The morning of their last full day was still and white. A low mist the color of the sky skirted the trees in the park. It was warmer than it had been all week and smells from blocks away — fish, burning coffee, diesel fumes — hung in the air pockets. The surface of the water was glassy, the wake of a single coot rippling in long lines undisturbed. Walking past the Italian fountains, which were not yet running, Sarah felt that sounds, too, were attenuated. Somewhere in the distance she heard the noise of construction, and she walked carefully, listening to her shoes on the path.
Even when her characters are distressed, when the stories are told in the third person, there's still a serene quality to the writing. We are looking in, and though their troubles are understandable, it's different than being immersed in what they are feeling. This is not a bad thing; it's just a different way of experiencing a story.
However, when the character becomes “I,” the effect can be devastating. Without spoiling anything, “Next in Line” certainly achieves an emotional wallop, and I felt the anxiety acutely in “The Essentials of Acceleration.”
To make a comparison, the third person stories were like watching a good movie, where the entire time I was conscious of its eventual end.

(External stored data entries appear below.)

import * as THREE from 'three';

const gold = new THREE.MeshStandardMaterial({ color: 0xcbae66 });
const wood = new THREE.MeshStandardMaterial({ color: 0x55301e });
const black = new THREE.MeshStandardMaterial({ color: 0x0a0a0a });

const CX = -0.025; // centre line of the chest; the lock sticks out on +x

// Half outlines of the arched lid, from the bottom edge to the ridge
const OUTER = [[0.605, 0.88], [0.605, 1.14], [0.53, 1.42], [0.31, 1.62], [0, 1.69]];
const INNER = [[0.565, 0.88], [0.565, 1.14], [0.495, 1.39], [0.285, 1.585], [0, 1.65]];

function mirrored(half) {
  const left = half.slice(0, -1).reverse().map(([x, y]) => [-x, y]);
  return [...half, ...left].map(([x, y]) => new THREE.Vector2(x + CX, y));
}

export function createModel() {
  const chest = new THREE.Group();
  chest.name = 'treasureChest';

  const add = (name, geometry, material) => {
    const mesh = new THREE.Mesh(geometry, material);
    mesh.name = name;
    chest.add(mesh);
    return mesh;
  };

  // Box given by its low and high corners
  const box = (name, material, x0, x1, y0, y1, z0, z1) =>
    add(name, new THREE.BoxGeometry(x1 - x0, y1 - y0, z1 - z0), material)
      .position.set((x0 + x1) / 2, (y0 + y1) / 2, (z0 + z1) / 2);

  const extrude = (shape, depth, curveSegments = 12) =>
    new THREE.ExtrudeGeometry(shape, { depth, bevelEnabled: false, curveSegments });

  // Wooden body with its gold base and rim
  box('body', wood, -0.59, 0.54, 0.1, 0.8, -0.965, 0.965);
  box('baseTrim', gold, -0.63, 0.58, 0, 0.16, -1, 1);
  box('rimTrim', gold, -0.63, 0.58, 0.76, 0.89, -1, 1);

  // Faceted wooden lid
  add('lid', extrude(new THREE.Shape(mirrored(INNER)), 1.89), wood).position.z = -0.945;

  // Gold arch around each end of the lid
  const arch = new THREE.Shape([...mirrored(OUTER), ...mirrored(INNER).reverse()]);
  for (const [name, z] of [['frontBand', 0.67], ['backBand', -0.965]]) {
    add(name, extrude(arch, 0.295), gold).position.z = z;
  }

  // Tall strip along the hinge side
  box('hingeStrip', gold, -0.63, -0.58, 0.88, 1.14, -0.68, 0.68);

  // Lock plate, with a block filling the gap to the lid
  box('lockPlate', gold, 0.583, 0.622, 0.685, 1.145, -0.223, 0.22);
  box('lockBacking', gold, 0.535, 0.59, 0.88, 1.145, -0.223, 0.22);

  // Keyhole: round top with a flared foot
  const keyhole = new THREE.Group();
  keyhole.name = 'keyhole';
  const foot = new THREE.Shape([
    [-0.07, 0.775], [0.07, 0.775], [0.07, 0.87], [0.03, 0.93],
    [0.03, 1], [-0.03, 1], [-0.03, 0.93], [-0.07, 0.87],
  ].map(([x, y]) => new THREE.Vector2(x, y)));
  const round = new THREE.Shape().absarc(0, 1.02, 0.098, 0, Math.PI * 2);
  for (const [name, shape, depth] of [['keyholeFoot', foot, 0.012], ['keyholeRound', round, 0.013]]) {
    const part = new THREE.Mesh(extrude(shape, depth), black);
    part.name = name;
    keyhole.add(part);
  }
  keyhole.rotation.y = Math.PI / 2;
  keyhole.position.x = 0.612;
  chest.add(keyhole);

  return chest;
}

That's not to say any of the stories were predictable — remember, I said a good movie — but that my investment was more of the “outside looking in” variety.
The first person stories were more akin to a good television show, where I felt more “in it” and attuned to the characters' feelings. Because we're in their heads, we only know what they know, and it's easier to forget that it will end somehow.
I must admit that I read this book several months ago, and it is only because I've been slow about everything in general lately that I've not talked about This Close until now. Though it was released at the beginning of March, I told myself that being slow worked out because May was Short Story Month, after all, and wouldn't it be more thematic to have the review up then? Well, it's now June, and here I am, but no matter — This Close is an excellent book no matter when you read it. Even if you're not normally a short story collection reader — which, what's up with that? — this book is worth your attention.
Full Disclosure: Graywolf Press provided me with an uncorrected proof for review, so my excerpts may differ slightly from the finished edition. I thank them for the gesture, and I will continue to be fair with my reviews.
This review is part of Cannonball Read V, in which participants attempt to read and review 52, 26, or 13 books in a year. A charitable donation is made for those who complete 52 reviews by December 31, 2013.